2019: After the Fall of New York (Sergio Martino, 1983)
Having only seen a sparse few (but always having been intrigued to catch up with them), I figured now was as good at time as any to accept a friend’s prodding and begin to catch up on some of the wonky output — made by that cabal of eccentric, often crazily inspired filmmakers — of the European sci-fi apocalyptic rip-off craze that those ever-shamelessly enterprising Italian financiers were frantically rushing to cash in after the international success of John Carpenter’s Escape From New York and George Miller’s The Road Warrior. 2019 also had the added pedigree (for me, anyway) of being directed by one of the constantly working maestros of the Italian exploitation era Sergio Martino, a director who may never have reached the heights of (deservedly) worshipped directors Dario Argento, Lucio Fulci or Sergio Leone, yet was able to cut as wide a swath of success (admittedly, along with a pile of serious dreck along the way) across the many varied 60’s/70’s/80’s exploitation subgenres as any of those greats. To name just a few, his Your Vice is a Locked Door and Only I Have the Key is a brilliantly bonkers giallo, Mannaja/A Man Called Blade is a solid later spaghetti western and The Violent Professionals is as tough a poliziotteschi as any I’ve seen (though admittedly, I haven’t seen a ton).
Apparently plucked from the world of international fashion modelling, 2019 lead Michael Sopkiw may be unable to act his way out of a paper bag, but he’s certainly a competent enough of a stand-in presence for the Snake Plissken role herein (with 80’s head band instead of eye patch – man, for films supposed to be set in the future, those Italians never fail to reference bad 80’s fashion) that I’m surprised he never got on that Italian exploitation assembly line to make any real further splashes in the scene.
The extended action sequences, shoot-outs and gory bits are shot with that particular gung-ho excitement familiar to the best of the Italian exploitation masters, and yet 2019 sets itself apart by having a genuinely intriguing premise; the story follows the Sopkiw character being tricked by the shady government/corporation named the ‘Federation’ (always love the overt distrust of the wealthy powers that be — long before the Occupy Movement brought that term, and all that it entails, ‘the 1%’ to everyone’s attention — these Italian guys bring across the entire spectrum of their exploitation efforts) — into sneaking into nuclear-ravaged New York City to retrieve the final hope for humanity – that is, amongst the contamination, a last, healthy fertile woman.
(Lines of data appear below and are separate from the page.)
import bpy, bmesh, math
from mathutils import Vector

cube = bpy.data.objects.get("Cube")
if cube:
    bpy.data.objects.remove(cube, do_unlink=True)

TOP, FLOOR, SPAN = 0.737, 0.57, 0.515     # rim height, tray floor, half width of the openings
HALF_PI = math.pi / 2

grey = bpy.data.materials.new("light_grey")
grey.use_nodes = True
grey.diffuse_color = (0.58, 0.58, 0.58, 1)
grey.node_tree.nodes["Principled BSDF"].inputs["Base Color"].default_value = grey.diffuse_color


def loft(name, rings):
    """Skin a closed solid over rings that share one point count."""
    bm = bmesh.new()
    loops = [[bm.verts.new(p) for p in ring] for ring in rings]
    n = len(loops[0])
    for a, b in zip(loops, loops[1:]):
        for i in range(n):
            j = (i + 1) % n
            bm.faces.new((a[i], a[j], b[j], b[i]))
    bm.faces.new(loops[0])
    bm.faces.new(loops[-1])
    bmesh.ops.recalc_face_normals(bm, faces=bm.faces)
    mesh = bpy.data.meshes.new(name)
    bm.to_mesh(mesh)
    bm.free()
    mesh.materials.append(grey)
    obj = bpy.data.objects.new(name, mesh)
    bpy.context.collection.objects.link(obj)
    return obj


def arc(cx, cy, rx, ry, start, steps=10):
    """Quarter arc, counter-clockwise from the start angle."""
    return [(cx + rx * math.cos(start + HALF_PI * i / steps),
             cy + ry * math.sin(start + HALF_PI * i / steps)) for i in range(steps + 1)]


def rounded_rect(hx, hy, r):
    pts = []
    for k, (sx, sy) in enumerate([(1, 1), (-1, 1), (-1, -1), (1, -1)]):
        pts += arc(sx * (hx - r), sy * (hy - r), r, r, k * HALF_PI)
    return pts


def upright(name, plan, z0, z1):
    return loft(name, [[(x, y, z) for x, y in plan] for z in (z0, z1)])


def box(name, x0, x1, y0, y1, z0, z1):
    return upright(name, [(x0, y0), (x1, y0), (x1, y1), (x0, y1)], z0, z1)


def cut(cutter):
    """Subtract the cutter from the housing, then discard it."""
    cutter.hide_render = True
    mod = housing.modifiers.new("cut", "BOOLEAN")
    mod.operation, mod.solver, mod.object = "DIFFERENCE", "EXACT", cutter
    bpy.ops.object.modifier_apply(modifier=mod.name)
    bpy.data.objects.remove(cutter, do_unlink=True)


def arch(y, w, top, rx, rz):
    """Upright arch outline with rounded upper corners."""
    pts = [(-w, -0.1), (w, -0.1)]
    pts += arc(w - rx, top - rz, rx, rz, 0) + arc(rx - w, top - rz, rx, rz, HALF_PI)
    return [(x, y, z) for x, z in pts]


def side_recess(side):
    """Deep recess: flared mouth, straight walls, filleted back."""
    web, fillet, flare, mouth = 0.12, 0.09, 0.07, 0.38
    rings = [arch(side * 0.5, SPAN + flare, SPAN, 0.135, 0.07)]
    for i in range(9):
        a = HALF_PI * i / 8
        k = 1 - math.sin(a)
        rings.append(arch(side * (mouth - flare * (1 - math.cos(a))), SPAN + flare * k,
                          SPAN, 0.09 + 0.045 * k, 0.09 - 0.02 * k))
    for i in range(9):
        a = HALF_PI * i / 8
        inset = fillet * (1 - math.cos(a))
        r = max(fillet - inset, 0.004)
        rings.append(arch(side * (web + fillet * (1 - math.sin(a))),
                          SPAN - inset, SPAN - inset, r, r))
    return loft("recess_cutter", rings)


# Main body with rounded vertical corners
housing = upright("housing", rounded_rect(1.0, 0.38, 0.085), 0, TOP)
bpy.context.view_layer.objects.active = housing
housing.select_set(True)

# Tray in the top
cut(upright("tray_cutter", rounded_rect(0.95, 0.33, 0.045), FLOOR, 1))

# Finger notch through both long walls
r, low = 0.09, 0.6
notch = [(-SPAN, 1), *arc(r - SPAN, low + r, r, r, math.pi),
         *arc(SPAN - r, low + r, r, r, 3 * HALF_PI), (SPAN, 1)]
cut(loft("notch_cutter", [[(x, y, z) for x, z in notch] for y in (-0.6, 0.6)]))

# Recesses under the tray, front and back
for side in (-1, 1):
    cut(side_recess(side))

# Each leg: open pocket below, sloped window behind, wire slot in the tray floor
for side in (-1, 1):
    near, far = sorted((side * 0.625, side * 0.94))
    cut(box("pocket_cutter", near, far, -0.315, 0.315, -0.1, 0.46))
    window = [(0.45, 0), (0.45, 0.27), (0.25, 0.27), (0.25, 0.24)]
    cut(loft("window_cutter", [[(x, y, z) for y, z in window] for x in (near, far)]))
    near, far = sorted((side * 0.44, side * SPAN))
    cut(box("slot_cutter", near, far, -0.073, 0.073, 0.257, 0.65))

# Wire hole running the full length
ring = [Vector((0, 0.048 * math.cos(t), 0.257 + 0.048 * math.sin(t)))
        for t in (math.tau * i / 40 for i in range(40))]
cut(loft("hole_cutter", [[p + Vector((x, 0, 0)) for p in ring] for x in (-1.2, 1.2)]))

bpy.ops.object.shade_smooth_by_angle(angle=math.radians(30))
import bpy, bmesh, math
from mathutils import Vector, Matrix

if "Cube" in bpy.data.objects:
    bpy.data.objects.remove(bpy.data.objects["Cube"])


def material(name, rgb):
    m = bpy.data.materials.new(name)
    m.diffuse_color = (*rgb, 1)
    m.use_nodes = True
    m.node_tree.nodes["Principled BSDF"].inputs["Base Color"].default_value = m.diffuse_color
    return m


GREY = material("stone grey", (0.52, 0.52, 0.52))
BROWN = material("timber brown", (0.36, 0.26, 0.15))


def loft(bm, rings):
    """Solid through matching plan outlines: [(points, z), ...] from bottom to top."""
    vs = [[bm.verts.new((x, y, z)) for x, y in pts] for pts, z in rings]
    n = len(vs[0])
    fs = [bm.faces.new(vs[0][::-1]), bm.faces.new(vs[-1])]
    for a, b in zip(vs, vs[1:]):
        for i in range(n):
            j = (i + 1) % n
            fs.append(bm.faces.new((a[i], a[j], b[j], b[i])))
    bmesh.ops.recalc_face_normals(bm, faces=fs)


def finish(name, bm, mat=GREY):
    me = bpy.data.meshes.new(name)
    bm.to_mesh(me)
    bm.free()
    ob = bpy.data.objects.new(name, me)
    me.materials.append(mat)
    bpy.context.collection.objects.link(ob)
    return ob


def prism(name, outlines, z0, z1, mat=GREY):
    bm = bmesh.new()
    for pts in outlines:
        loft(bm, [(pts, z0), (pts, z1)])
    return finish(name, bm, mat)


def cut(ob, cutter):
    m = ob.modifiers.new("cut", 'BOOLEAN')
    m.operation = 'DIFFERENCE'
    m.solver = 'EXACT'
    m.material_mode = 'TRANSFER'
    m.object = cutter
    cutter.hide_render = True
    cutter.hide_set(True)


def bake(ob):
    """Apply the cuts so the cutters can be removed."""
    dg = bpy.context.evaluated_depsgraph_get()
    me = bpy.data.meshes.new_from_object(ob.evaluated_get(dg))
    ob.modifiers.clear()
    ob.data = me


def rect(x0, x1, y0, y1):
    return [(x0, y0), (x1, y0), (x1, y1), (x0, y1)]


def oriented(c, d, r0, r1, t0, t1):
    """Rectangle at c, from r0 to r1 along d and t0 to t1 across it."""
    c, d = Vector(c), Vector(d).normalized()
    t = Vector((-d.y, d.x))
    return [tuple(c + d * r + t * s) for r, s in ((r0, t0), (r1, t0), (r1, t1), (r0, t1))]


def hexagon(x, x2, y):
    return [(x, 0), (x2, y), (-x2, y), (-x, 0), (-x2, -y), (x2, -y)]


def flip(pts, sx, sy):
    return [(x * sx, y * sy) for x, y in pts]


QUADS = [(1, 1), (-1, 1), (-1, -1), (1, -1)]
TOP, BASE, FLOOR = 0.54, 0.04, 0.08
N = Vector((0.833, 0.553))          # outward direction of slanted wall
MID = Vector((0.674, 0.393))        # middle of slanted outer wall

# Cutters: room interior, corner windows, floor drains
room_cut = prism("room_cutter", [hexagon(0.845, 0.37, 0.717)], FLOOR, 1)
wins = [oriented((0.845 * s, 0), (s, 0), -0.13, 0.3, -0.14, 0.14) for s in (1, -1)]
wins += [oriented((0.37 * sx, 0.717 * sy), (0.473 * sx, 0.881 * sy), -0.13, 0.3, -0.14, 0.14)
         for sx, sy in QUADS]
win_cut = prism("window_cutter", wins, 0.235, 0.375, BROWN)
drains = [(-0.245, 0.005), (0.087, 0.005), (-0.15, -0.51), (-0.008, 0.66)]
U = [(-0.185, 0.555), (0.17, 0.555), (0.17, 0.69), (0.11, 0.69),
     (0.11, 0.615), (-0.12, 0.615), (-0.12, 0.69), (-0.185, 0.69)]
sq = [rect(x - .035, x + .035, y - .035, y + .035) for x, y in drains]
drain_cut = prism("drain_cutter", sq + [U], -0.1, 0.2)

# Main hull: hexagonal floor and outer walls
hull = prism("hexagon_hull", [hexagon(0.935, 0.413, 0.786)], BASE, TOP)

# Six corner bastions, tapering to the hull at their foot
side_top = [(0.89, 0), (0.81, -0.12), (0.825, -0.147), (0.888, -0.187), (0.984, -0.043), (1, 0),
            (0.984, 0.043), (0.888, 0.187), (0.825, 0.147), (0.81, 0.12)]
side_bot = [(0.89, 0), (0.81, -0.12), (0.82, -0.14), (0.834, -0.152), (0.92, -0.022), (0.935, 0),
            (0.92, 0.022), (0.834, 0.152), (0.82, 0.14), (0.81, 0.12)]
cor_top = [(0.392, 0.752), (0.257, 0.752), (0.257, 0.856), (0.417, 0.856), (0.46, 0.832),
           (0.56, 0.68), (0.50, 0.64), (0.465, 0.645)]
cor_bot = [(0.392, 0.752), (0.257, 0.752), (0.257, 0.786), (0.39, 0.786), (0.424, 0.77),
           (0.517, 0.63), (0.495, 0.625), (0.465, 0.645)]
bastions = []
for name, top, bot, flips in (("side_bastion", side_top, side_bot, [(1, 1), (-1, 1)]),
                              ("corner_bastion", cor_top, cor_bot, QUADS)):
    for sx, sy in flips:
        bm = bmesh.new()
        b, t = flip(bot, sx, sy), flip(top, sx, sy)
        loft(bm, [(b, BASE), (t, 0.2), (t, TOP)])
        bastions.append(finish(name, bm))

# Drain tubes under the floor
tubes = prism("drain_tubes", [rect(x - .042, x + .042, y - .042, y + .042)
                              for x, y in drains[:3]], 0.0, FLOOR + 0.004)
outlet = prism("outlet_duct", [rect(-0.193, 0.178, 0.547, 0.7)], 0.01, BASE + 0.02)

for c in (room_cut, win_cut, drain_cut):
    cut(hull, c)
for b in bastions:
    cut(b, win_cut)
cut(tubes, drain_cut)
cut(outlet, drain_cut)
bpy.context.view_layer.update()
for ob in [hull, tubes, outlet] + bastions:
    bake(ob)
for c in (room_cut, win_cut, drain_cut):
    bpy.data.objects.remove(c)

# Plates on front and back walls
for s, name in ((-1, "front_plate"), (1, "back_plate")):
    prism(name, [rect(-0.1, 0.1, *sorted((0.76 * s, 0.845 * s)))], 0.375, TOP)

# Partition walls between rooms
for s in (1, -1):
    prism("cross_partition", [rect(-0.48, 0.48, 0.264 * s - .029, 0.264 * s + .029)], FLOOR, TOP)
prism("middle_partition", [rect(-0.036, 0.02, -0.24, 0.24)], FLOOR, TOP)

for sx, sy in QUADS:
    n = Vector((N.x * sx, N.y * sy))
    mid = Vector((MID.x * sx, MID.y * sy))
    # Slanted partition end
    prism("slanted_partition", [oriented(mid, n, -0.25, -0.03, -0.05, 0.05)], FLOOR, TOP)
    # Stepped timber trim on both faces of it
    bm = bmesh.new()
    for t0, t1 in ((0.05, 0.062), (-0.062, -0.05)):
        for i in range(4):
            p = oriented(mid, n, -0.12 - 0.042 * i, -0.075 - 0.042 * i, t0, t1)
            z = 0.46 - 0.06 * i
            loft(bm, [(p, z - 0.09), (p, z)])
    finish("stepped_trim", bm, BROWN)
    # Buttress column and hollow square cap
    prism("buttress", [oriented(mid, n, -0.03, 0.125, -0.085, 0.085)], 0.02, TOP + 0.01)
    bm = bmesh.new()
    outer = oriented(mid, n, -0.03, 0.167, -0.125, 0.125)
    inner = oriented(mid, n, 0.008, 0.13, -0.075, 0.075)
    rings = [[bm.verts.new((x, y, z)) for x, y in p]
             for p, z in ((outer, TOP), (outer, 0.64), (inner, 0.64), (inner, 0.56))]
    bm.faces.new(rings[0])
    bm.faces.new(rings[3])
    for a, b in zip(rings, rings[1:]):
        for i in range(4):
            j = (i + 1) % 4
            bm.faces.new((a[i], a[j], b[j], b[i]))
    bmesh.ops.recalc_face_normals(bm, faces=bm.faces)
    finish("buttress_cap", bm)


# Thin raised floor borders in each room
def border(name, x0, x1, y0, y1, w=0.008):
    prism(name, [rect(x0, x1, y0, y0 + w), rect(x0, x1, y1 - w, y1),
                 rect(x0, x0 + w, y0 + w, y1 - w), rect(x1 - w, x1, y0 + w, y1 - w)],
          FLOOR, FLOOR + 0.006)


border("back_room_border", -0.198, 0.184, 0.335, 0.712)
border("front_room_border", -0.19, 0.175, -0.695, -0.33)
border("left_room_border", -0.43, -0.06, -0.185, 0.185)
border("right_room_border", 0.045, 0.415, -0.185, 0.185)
In fact, it’s a premise so intriguing that major Hollywood filmmaker Alfonso Cuaron used it in 2006 for his visually stunning and profound Children of Men.
Like so many of these films (though not always with quite the same enthusiastic directing prowess that Martino brings), 2019 manages to creatively turn it’s low budget into an off-the-wall, unashamed aesthetic, with the odd costumes and the crude yet amazingly inventive optical trickery (that the Italians had been doing brilliantly since forever) creating a highly enjoyable milieu that, despite the shortcomings, remains consistent throughout. I mean, does Children of Men have Italian genre vet George Eastman as a very large city dwelling mutant (vaguely looking a bit Planet of the Ape-ish) who our hero is constantly having to fight off from putting his greasy paws all over that last fruitful (comatose) female? I don’t think so!